As far as we’re concerned it would anathema to have a list of Shakespeare adaptations without including this 1948 black and white film, directed by and starring British Shakespearean actor Laurence Olivier. This was the first non-American film to win Best Picture, and Olivier (41 when the film was released) was the first actor to direct himself to a best actor Academy Award.9. Shakespeare in Love, directed by John Madden
How was Shakespeare inspired to write Romeo and Juliet? This feel-good movie, starring Joseph Fiennes and Gwyneth Paltrow, imagines how the beleaguered writer’s romance with a beautiful woman who wants to be an actress (only men and boys were allowed to act in Elizabethan theatre) might have inspired him to create his most beloved play. The film is actually a combination of storylines from Romeo and Juliet and the Twelfth Night, plus pure invention!10. The Story of Edgar Sawtelle by David Wroblewski

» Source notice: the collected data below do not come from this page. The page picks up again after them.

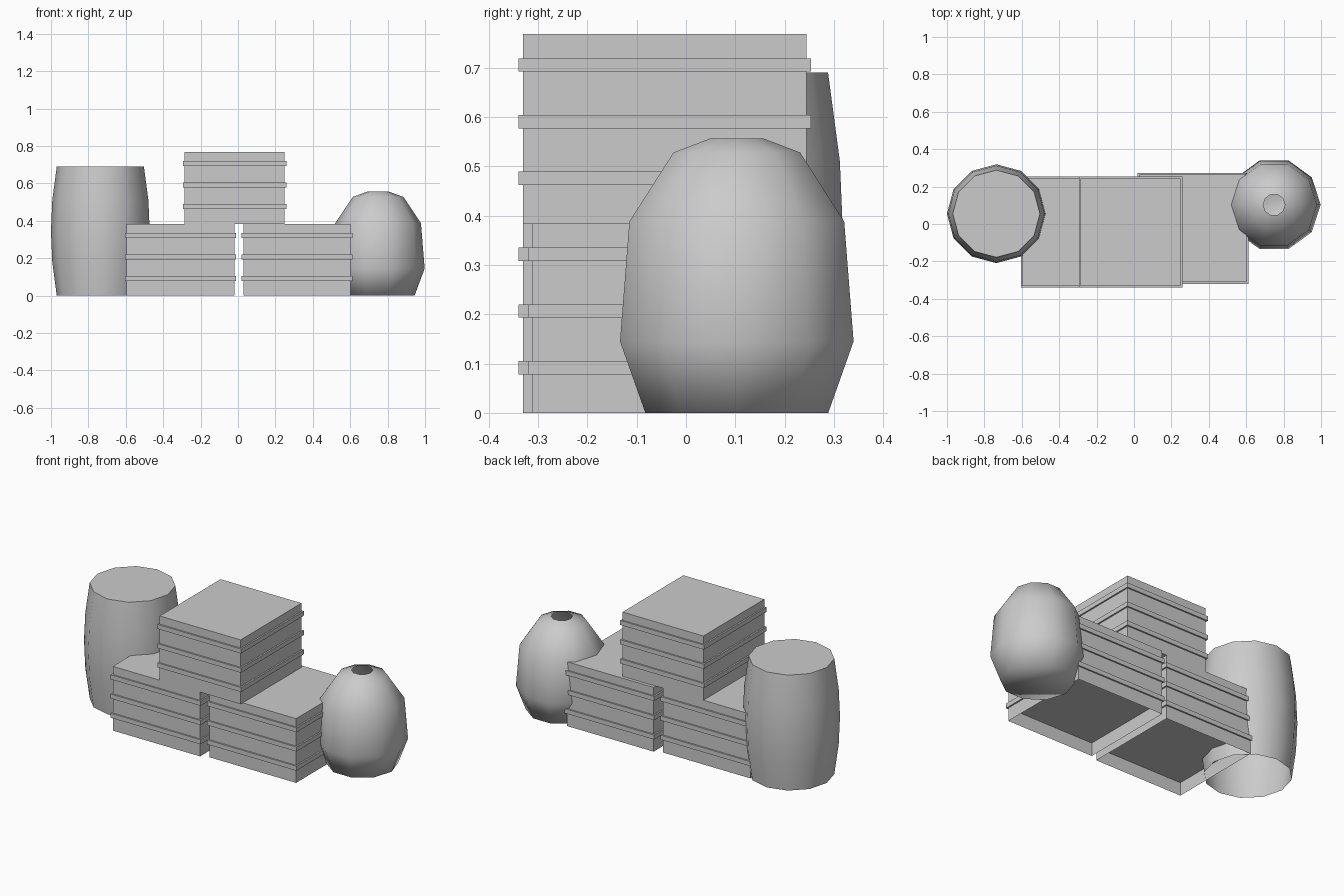
import bpy, bmesh, math

if "Cube" in bpy.data.objects:
    bpy.data.objects.remove(bpy.data.objects["Cube"])


def finish(bm, name, smooth_angle=None):
    me = bpy.data.meshes.new(name)
    bm.to_mesh(me)
    bm.free()
    ob = bpy.data.objects.new(name, me)
    bpy.context.collection.objects.link(ob)
    if smooth_angle is not None:
        bpy.ops.object.select_all(action='DESELECT')
        ob.select_set(True)
        bpy.context.view_layer.objects.active = ob
        bpy.ops.object.shade_smooth_by_angle(angle=math.radians(smooth_angle))
    return ob


def add_box(bm, x0, x1, y0, y1, z0, z1, open_bottom=False):
    verts = bmesh.ops.create_cube(bm, size=1)['verts']
    for v in verts:
        v.co = (x1 if v.co.x > 0 else x0, y1 if v.co.y > 0 else y0, z1 if v.co.z > 0 else z0)
    if open_bottom:
        face = [f for f in verts[0].link_faces[:] + verts[-1].link_faces[:]
                if all(abs(v.co.z - z0) < 1e-5 for v in f.verts)]
        bmesh.ops.delete(bm, geom=face[:1], context='FACES_ONLY')


def crate(name, x0, x1, y0, y1, z):
    bm = bmesh.new()
    # open-bottomed body
    add_box(bm, x0, x1, y0, y1, z, z + 0.384, True)
    # three protruding slats
    for h in (0.078, 0.193, 0.308):
        p = 0.009
        add_box(bm, x0 - p, x1 + p, y0 - p, y1 + p, z + h, z + h + 0.027)
    return finish(bm, name)


def lathe(name, profile, sides, cx, cy, cap_bottom, cap_top, angle):
    bm = bmesh.new()
    rings = []
    for r, z in profile:
        rings.append([bm.verts.new((cx + r * math.cos(2 * math.pi * i / sides),
                                    cy + r * math.sin(2 * math.pi * i / sides), z))
                      for i in range(sides)])
    for a, b in zip(rings, rings[1:]):
        for i in range(sides):
            j = (i + 1) % sides
            bm.faces.new((a[i], a[j], b[j], b[i]))
    if cap_bottom:
        bm.faces.new(rings[0][::-1])
    if cap_top:
        bm.faces.new(rings[-1])
    return finish(bm, name, angle)


# stacked crates
crate("left_crate", -0.596, -0.019, -0.331, 0.244, 0)
crate("right_crate", 0.029, 0.602, -0.311, 0.264, 0)
crate("top_crate", -0.286, 0.249, -0.331, 0.244, 0.384)

# barrel, open underneath
lathe("barrel", [(0.233, 0), (0.257, 0.18), (0.264, 0.345), (0.257, 0.51), (0.233, 0.69)],
      12, -0.736, 0.055, False, True, 45)

# round pot with a small open mouth
lathe("pot", [(0.195, 0), (0.249, 0.145), (0.229, 0.388), (0.135, 0.528), (0.058, 0.556)],
      10, 0.749, 0.103, True, False, 89)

Okay, so it’s not a movie...yet. Last we heard, hottie actor/screenwriter Wentworth Miller was writing the film treatment of David’s debut novel, a retelling of Hamlet about a mute boy who runs away from the Wisconsin farm his family has owned for generations. After a perilous journey, with only his loyal dogs for companionship, he finally returns home to confront his uncle, whom he believes is responsible for the death of his father. Needless to say, we can’t wait for this one to eventually hit theaters!
Kim Askew and Amy Helmes are the authors of Tempestuous: A Modern-Day Spin on Shakespeare’s The Tempest and Exposure: A Modern-Day Spin on Shakespeare’s Macbeth. Find out more about their books at twistedlitbooks.com.

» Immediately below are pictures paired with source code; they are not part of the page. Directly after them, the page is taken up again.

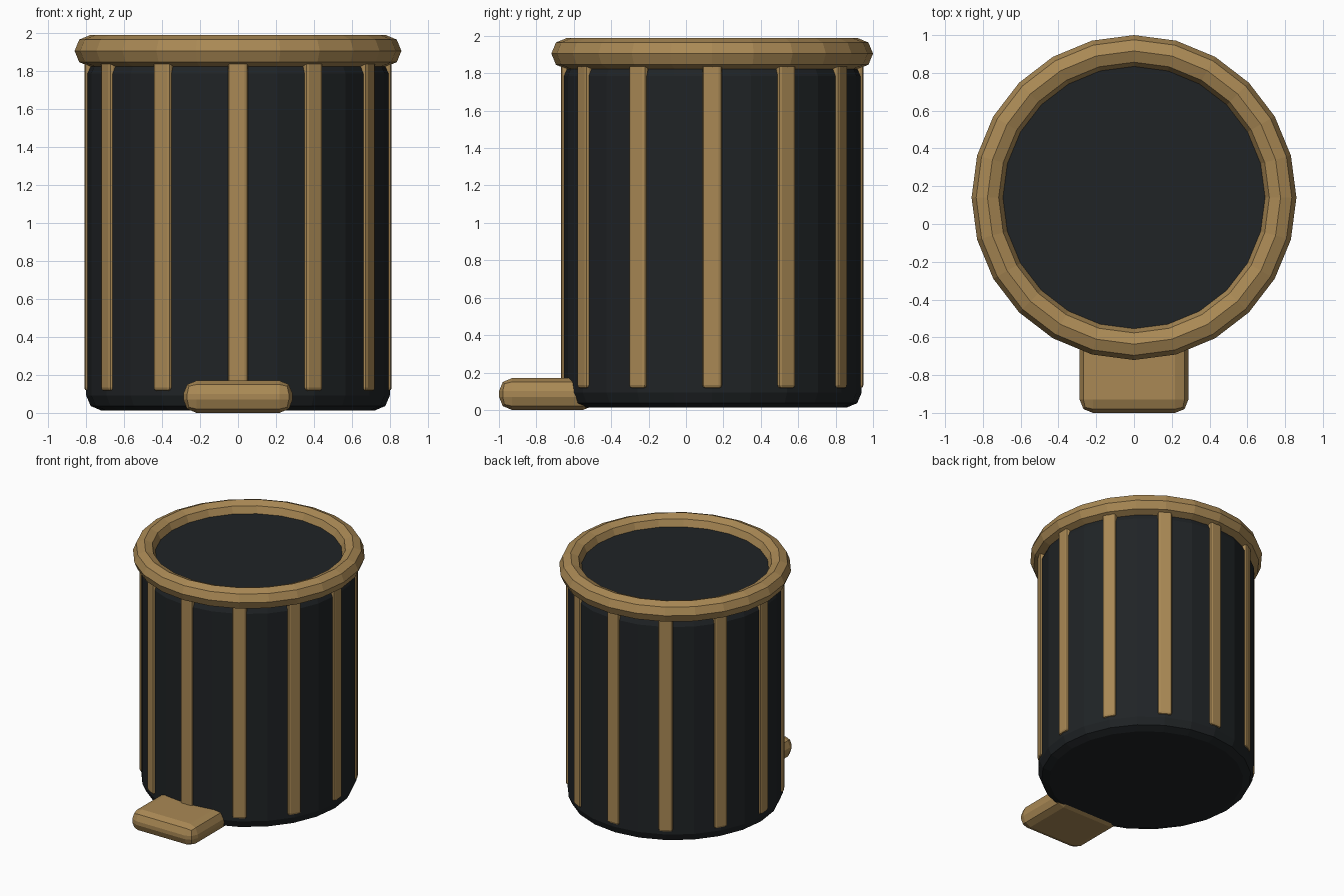
import bpy, bmesh, math
from mathutils import Matrix

if "Cube" in bpy.data.objects:
    bpy.data.objects.remove(bpy.data.objects["Cube"])

CY = 0.14      # y of the bin's axis
SIDES = 24


def material(name, rgb):
    m = bpy.data.materials.new(name)
    m.diffuse_color = (*rgb, 1)
    m.use_nodes = True
    m.node_tree.nodes["Principled BSDF"].inputs["Base Color"].default_value = m.diffuse_color
    return m


DARK = material("dark_metal", (0.014, 0.017, 0.019))
TAN = material("tan_wood", (0.40, 0.25, 0.09))


def finish(name, bm, mat, location=(0, 0, 0)):
    bmesh.ops.recalc_face_normals(bm, faces=bm.faces)
    me = bpy.data.meshes.new(name)
    bm.to_mesh(me)
    bm.free()
    me.materials.append(mat)
    ob = bpy.data.objects.new(name, me)
    ob.location = location
    bpy.context.collection.objects.link(ob)
    return ob


def lathe(name, profile, mat, closed):
    """Revolve (radius, z) points; an open profile gets end caps."""
    bm = bmesh.new()
    rings = [[bm.verts.new((r * math.sin(2 * math.pi * i / SIDES),
                            r * math.cos(2 * math.pi * i / SIDES), z))
              for i in range(SIDES)] for r, z in profile]
    pairs = list(zip(rings, rings[1:]))
    if closed:
        pairs.append((rings[-1], rings[0]))
    else:
        bm.faces.new(rings[0])
        bm.faces.new(rings[-1])
    for a, b in pairs:
        for i in range(SIDES):
            j = (i + 1) % SIDES
            bm.faces.new((a[i], a[j], b[j], b[i]))
    return finish(name, bm, mat, (0, CY, 0))


def box(name, lo, hi, bevel, segments, mat):
    """Bevelled box between two corners."""
    bm = bmesh.new()
    size = [b - a for a, b in zip(lo, hi)]
    mid = [(a + b) / 2 for a, b in zip(lo, hi)]
    bmesh.ops.create_cube(bm, size=1, matrix=Matrix.Translation(mid) @ Matrix.Diagonal((*size, 1)))
    bmesh.ops.bevel(bm, geom=bm.edges[:], offset=bevel, segments=segments,
                    profile=0.5, affect='EDGES')
    return finish(name, bm, mat)


# Bin body with rounded ends, its flat top recessed just inside the rim
lathe("bin_body", [(0.718, 0.012), (0.775, 0.036), (0.799, 0.092),
                   (0.799, 1.785), (0.775, 1.841), (0.71, 1.87), (0.70, 1.91)], DARK, False)

# Octagonal-section rim
lathe("top_rim", [(0.776 + 0.084 * math.cos(k * math.pi / 4),
                   1.905 + 0.084 * math.sin(k * math.pi / 4)) for k in range(8)], TAN, True)

# Twelve vertical slats around the body
for k in range(12):
    slat = box(f"slat_{k + 1}", (-0.053, -0.809, 0.115), (0.053, -0.745, 1.86), 0.018, 2, TAN)
    slat.location.y = CY
    slat.rotation_euler.z = k * math.pi / 6

# Foot pedal running into the body
box("foot_pedal", (-0.288, -1.0, 0.0), (0.288, -0.48, 0.17), 0.07, 2, TAN)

To read more about Book-To-Film Adaptations from Kim and Amy check out their blog Romancing The Tome!
For more about the Twisted Lit series check out these sites!